|Author(s)||Anne T. Vo|
|Title||Teaching through Discussion: A Mixed Qualitative Methods Study of Educator Facilitation Practices in a Small Group Learning Context Using Ethnographic and Conversation Analytic Approaches|
|Editor(s)||Rodney Hopson, William Rodick, Akashi Kaul|
|Tag(s)||EMCA, Education, Higher education, Ethnography, Small group, Mixed methods, Facilitation, Teaching|
|Book title||New Directions in Educational Ethnography|

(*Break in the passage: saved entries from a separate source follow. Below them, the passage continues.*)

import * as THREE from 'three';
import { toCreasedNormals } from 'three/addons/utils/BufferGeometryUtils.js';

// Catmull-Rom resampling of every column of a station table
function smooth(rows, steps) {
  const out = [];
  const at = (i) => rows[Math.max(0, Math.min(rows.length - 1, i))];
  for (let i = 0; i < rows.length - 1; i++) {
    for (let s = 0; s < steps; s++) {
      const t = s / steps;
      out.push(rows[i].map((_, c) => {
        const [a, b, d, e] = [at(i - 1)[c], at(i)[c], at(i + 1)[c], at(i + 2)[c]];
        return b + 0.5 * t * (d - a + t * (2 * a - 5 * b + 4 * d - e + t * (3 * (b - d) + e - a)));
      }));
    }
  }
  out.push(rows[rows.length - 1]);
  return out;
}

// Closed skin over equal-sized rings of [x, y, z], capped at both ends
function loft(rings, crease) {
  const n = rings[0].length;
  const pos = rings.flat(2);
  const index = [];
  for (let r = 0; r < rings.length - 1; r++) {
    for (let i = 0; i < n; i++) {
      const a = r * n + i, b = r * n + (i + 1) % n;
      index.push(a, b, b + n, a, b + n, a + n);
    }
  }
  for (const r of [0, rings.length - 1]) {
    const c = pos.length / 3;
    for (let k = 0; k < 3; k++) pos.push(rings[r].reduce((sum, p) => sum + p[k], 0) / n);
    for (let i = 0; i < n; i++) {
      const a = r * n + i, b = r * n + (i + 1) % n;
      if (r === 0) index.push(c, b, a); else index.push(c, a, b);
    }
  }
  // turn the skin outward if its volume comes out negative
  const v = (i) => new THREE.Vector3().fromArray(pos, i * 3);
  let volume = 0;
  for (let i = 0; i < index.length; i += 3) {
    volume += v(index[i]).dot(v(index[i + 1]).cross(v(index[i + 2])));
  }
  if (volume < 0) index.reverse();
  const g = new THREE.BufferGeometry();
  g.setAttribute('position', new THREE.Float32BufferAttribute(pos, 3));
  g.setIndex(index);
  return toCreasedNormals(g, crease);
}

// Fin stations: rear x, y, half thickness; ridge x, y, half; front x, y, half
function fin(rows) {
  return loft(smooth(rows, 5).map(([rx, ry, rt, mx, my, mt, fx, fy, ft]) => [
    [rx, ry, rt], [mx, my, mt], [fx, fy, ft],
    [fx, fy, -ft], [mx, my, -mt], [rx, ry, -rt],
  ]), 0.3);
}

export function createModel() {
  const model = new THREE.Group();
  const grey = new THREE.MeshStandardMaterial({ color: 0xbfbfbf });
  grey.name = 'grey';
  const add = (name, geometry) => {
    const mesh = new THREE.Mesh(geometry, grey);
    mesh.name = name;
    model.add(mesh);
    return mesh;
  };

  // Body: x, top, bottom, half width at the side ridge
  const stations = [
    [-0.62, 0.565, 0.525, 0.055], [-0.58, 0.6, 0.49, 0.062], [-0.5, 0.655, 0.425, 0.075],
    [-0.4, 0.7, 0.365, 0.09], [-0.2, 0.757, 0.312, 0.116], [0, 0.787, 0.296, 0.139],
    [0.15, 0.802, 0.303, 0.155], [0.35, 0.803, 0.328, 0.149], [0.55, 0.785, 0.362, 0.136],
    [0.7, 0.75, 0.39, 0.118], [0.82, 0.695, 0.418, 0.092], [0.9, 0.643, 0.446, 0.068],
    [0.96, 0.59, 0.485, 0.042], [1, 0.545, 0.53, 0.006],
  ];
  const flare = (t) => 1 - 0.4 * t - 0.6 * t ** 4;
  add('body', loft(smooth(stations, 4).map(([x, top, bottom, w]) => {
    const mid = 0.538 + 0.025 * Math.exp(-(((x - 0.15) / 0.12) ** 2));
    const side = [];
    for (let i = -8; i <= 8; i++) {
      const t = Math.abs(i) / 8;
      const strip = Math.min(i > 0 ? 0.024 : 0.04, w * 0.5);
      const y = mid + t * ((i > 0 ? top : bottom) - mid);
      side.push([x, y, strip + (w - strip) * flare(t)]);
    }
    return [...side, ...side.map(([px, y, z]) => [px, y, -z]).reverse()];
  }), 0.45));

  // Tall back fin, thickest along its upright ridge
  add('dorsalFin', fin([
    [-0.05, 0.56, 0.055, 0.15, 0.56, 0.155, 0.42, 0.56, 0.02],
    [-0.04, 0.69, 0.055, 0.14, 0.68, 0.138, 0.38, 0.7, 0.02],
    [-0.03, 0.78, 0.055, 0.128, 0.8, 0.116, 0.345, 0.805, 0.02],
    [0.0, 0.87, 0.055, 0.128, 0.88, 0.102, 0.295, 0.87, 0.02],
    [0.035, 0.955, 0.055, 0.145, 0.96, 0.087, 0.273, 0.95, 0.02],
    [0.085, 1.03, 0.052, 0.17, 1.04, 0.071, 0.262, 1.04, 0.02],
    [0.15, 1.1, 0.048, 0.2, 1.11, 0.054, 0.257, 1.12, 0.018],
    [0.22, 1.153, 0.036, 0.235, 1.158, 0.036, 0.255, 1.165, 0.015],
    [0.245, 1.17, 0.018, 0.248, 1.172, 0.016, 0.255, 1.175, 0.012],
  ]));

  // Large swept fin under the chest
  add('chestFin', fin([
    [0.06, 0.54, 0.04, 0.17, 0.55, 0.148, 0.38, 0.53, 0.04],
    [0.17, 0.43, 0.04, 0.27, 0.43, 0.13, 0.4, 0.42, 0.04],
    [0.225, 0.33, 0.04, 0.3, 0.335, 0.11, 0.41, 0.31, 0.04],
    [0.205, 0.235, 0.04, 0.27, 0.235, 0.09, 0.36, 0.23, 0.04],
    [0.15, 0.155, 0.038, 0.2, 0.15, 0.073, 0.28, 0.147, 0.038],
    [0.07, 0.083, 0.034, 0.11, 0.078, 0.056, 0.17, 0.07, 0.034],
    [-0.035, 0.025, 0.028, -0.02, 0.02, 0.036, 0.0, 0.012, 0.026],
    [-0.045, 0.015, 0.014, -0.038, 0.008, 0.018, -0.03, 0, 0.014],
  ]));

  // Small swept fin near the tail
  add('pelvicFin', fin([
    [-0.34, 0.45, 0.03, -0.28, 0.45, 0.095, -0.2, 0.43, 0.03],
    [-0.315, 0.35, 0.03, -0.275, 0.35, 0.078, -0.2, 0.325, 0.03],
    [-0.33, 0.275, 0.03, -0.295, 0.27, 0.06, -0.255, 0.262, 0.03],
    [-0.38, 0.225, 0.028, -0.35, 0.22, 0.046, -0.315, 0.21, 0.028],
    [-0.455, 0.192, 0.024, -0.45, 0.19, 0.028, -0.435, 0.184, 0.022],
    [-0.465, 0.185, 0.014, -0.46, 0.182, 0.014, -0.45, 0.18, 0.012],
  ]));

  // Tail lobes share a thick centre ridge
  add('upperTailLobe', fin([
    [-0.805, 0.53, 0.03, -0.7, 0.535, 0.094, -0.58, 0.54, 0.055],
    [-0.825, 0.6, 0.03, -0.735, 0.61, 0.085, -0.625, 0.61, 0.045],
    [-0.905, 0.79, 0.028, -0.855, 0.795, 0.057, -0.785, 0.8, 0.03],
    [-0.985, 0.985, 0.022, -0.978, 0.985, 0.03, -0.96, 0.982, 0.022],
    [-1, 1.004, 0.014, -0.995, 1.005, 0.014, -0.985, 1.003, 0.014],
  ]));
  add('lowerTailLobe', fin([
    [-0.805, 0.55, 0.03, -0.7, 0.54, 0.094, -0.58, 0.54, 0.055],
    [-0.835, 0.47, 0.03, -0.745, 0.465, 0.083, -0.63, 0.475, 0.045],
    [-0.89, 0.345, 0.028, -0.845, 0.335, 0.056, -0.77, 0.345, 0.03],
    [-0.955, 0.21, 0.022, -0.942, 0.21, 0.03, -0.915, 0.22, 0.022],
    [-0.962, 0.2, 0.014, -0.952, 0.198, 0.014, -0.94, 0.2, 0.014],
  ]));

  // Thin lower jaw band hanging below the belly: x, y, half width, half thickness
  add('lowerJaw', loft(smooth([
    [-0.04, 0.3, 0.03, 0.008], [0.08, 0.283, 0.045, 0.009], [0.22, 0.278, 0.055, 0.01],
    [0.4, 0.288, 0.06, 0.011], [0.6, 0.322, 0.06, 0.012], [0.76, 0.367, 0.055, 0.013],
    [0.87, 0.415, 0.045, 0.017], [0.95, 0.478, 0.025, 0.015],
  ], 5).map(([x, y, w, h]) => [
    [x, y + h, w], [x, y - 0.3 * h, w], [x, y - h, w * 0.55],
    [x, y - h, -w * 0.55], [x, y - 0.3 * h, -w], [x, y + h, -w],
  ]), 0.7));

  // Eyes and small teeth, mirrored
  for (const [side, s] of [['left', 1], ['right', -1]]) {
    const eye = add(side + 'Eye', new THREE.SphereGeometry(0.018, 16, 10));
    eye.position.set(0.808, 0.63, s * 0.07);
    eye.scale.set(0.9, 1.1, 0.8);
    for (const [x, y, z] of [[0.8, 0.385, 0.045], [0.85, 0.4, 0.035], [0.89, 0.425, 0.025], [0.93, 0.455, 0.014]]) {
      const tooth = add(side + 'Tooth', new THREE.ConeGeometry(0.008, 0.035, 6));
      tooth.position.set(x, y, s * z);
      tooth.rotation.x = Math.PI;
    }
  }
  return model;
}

If institutions of higher education are to remain at the forefront of the knowledge-generating enterprise, the nature of graduate-level teaching must be critically examined. Exploring the manner in which discussion is facilitated in a seminar-like context offers one avenue for attaining this understanding. This study aims to shed light on the prevalence, purpose, and form of discussion facilitation practices that were observed in a small group setting within a social science academic program at a large Southern California university. An exploratory, embedded case study was conducted over approximately 24 weeks using ethnographic and conversation analytic methods. Data sources consisted of ethnographic field notes, audio recordings of meetings, transcripts from those recordings, and artifacts, including literature used during each session. Results suggest that facilitating small group discussions requires balancing focus on the selected text and participant engagement, a diverse set of facilitation practices, and use of different strategies (or micro-avenues) to arrive at the same end. Study findings emphasize the importance of intersubjectivity and form versus function of speech in an educational environment. What is said and how it is said both have great implications for shared learning and understanding. Adaptability of mixed qualitative methods in this study demonstrates the potential of ethnography and conversation analysis as complementary approaches for understanding the functional nature of talk and interaction. Thus, the criteria for rigorous qualitative research, the view that ethnography and conversation analysis do not mix, and the under-valuing of critical multiplism in research need to be re-examined.